Starts in high school
Our students’ sleep cycles are disrupted before they get to campus. According to a Wall Street Journal article, “Understanding the Zombie Teen’s Body Clock,” the shift begins in high school. Late nights and early mornings combine to deprive high school students of sleep. Only 7.6 percent of teens get the recommended 9 to 10 hours of sleep, 23.5 percent get eight hours, and 38.7 percent are seriously sleep-deprived, at six or fewer hours a night. Take the case of a student who wakes up at 6:30 a.m. and tries to get to sleep by 10 p.m., but, owing to large amount of homework assignments – and a considerable helping of electronic distractions – this student typically stays up past midnight. What happens to teens as their body clock adapts to late hours is that they actually become more like vampires than zombies. The research indicates that teens actually lose some of their sensitivity to morning light, the kind that spurs awakening and alertness. And they become more reactive to nighttime light, sparking activity later into the evening. Zombies or vampires, take your pick. Either way an academic librarian may face challenges meeting either one in the classroom before noon.
Do they change in college?
On most campuses, the earliest classes begin around 8 a.m. Many of them have decent enrollment. High school students have no choice if assigned the first class of the day. College students can choose, except in the case of a required course where there are no other section options. Yet students do show a preference for the earliest class. Why is that, if they zombify in high school? One possibility is that given the choice, college students prefer to use the afternoon for napping, study, or part-time work. That may explain it, but there’s no conclusive evidence that opting for early classes means that students will be fully awake and ready to engage with a librarian’s instruction activity, no matter how much active learning is involved. Chances are, the early bird academic librarian will meet his or her share of zombies.
Some like it early

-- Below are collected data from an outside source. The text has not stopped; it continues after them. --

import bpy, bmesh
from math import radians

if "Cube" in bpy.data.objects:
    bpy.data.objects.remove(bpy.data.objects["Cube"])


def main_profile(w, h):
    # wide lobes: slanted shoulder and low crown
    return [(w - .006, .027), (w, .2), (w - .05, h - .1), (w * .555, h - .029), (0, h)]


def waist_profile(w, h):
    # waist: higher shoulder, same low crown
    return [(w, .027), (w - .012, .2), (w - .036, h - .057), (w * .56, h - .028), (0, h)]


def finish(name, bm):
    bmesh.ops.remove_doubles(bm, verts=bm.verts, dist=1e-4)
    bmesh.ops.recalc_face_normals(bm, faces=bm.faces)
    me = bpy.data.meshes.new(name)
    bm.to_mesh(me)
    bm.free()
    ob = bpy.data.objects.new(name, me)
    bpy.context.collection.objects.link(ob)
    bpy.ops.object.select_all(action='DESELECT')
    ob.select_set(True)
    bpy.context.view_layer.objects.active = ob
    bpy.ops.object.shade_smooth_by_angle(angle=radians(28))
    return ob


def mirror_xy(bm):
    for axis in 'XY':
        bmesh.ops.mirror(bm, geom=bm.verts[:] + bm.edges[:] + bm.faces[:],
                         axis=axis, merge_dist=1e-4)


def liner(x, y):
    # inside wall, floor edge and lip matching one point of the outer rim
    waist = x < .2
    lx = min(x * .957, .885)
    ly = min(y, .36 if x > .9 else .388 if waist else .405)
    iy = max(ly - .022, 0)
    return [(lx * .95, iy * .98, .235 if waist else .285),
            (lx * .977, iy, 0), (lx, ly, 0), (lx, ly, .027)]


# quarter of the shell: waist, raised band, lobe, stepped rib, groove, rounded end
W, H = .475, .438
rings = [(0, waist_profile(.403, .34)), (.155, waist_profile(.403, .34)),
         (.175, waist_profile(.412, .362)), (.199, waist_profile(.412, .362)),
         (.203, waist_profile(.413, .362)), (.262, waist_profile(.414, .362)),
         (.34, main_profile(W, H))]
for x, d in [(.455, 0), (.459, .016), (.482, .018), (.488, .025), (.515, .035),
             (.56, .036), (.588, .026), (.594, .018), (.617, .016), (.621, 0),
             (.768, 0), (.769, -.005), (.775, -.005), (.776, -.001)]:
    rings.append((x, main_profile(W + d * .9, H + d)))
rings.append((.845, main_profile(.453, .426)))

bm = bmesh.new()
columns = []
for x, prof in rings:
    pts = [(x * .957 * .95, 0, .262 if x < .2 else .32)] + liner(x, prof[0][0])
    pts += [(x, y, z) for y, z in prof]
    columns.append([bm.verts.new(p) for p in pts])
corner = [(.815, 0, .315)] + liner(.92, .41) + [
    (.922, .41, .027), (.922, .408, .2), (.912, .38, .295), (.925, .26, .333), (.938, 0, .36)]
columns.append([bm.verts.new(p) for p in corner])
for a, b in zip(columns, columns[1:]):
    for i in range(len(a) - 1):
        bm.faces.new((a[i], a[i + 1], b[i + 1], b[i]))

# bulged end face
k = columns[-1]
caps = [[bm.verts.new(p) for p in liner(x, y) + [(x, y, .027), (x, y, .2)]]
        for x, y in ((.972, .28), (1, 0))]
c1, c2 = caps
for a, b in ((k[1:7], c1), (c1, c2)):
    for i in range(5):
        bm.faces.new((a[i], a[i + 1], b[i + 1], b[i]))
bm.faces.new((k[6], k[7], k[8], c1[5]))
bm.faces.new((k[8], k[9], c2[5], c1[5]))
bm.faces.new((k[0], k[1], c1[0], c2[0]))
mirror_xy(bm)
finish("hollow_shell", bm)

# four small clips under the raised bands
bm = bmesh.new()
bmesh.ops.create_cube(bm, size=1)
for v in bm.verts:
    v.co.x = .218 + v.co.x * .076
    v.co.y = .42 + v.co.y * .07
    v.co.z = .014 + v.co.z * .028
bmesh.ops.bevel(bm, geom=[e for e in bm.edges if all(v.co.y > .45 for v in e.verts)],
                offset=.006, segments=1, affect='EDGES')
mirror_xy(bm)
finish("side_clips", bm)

Adam Shambaugh, Temple University’s business librarian, always opts for the first instruction session of the day, typically 8 a,m., when given a choice. I asked him why that is, and if his experience supports the zombie student trend. An early riser himself, Shambaugh prefers to get his instruction activity in when he’s most alert and ready for the challenge of working with thirty groggy freshmen. He finds that many of the students in the first session of the day are ready and responsive. Sure, there are a handful that seem like they are still in bed, but the students Shambaugh encounters hardly fit the zombie mold. We considered the possibility that our institution, with nearly half of its student population falling into the commuter category, is more zombie resistant. I arrive by 7 a.m. each day, and we already have students waiting to get in the library. To beat rush hour traffic and land a quality parking space, it’s likely we have many students ready and willing to start early. Do they turn into zombies once they get to their early morning class? No doubt some do, as Shambaugh finds is the case, but overall, the students are remarkably zombie-free. Still, I would find it hard to believe most of them get to bed before midnight, given that many work part-time jobs that they balance with regular course loads.

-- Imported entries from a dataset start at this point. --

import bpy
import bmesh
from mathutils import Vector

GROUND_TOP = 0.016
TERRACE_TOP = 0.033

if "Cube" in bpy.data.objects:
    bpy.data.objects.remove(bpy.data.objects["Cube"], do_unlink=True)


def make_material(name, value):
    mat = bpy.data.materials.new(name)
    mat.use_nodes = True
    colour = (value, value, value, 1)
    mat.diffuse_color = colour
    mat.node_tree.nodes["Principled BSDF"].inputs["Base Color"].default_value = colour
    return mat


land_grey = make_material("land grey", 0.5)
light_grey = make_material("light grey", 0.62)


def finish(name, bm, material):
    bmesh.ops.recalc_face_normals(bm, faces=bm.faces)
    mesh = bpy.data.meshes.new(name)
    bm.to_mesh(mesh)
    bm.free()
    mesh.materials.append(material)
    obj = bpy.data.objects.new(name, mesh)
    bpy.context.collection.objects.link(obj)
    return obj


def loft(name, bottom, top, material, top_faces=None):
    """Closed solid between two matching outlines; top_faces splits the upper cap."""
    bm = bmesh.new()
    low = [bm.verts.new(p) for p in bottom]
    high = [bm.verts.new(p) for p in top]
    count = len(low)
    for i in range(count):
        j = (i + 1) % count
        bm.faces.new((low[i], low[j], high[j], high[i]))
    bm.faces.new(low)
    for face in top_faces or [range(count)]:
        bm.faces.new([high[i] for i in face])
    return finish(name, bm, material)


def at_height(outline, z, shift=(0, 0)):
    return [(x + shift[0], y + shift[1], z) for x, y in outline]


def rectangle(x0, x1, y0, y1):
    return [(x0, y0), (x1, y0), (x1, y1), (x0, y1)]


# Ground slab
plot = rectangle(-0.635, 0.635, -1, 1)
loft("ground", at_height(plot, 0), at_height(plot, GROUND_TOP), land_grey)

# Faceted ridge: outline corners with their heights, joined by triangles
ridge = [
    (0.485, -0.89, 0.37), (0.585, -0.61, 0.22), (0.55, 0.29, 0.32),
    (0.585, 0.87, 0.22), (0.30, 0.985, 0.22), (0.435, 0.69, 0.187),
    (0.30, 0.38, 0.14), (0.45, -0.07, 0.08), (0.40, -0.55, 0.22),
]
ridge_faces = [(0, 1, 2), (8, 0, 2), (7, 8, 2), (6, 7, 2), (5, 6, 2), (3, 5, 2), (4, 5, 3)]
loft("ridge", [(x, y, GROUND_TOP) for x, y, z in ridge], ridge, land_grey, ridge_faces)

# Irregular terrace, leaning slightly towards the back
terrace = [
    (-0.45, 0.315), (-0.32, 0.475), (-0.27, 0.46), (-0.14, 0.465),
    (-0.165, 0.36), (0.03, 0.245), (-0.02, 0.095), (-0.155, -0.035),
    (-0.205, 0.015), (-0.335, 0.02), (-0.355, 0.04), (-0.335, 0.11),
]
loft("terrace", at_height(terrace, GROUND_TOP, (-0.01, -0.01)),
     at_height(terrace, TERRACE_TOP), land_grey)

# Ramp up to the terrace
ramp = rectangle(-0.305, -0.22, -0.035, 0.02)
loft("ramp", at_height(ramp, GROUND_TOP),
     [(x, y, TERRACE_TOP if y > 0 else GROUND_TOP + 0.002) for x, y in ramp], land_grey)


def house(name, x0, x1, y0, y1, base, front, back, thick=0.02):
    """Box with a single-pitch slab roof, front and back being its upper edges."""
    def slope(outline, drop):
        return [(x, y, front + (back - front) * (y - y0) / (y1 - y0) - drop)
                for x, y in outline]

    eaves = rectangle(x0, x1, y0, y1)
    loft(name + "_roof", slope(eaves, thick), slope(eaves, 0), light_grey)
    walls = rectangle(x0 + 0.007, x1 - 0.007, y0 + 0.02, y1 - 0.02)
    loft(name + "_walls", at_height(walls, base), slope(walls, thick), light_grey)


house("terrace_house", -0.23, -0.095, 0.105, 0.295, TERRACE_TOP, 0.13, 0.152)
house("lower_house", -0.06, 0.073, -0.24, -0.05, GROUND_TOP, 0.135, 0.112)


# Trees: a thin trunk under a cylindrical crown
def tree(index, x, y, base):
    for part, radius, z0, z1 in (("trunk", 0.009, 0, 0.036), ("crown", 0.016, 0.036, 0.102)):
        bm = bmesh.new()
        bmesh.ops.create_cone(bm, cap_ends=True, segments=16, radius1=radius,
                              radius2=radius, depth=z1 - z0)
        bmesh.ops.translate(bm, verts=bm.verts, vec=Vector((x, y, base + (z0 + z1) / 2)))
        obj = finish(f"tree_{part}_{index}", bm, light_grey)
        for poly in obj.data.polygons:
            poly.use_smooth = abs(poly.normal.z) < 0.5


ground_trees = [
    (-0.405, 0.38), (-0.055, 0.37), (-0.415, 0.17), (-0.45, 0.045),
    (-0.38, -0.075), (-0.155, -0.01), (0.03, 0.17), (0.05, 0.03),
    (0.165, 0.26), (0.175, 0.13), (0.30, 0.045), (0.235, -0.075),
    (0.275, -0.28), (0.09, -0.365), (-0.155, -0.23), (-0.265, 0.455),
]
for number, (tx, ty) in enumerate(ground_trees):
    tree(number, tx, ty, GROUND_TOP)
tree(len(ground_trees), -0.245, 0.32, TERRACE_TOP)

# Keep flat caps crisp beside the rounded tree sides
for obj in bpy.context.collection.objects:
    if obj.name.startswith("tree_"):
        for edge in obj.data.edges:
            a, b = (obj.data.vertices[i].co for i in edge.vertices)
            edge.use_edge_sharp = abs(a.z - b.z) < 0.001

Should we start later?
Our education system faces the perennial question of whether the current structure, based on an agrarian society that exists for few, still makes sense in a digital age. Why do we start classes so early in the day? In general, to maximize the productivity of their classrooms, most higher education institutions will want to run classes for as many hours of the day as possible. Some have even experimented with classes that run between midnight and 6 a.m. Librarian educators, like Shambaugh, who tackle the earliest classes, should perhaps pay special attention to the likelihood that a portion, and possibly even a majority, of their students may be in zombie mode.
Preparation may help
While our instruction literature addresses the need to get even the most sedate students activated and engaged, there’s probably little said about those early morning sessions where students are barely awake. Perhaps it’s best to communicate in advance with the instructor to get his or her take on the zombie quotient of their class. It may be that it’s already a group of excited and engaged students who are ready to start learning first thing in the morning. If that’s the case, great, but if the outlook is less enthusiastic, knowing in advance what to expect may make a difference. Activation strategies may certainly be of some help, but in the absence of other recommended techniques, perhaps we just need to equip our instruction rooms with plenty of strong coffee and some of those energy drinks. According to zombie lore, the walking dead are hungry for live human flesh. For those who find themselves engaged with college students early in the day, the challenge is leveraging librarian-educator skills to make those zombie students hungry for knowledge – the kind they get only at their academic library.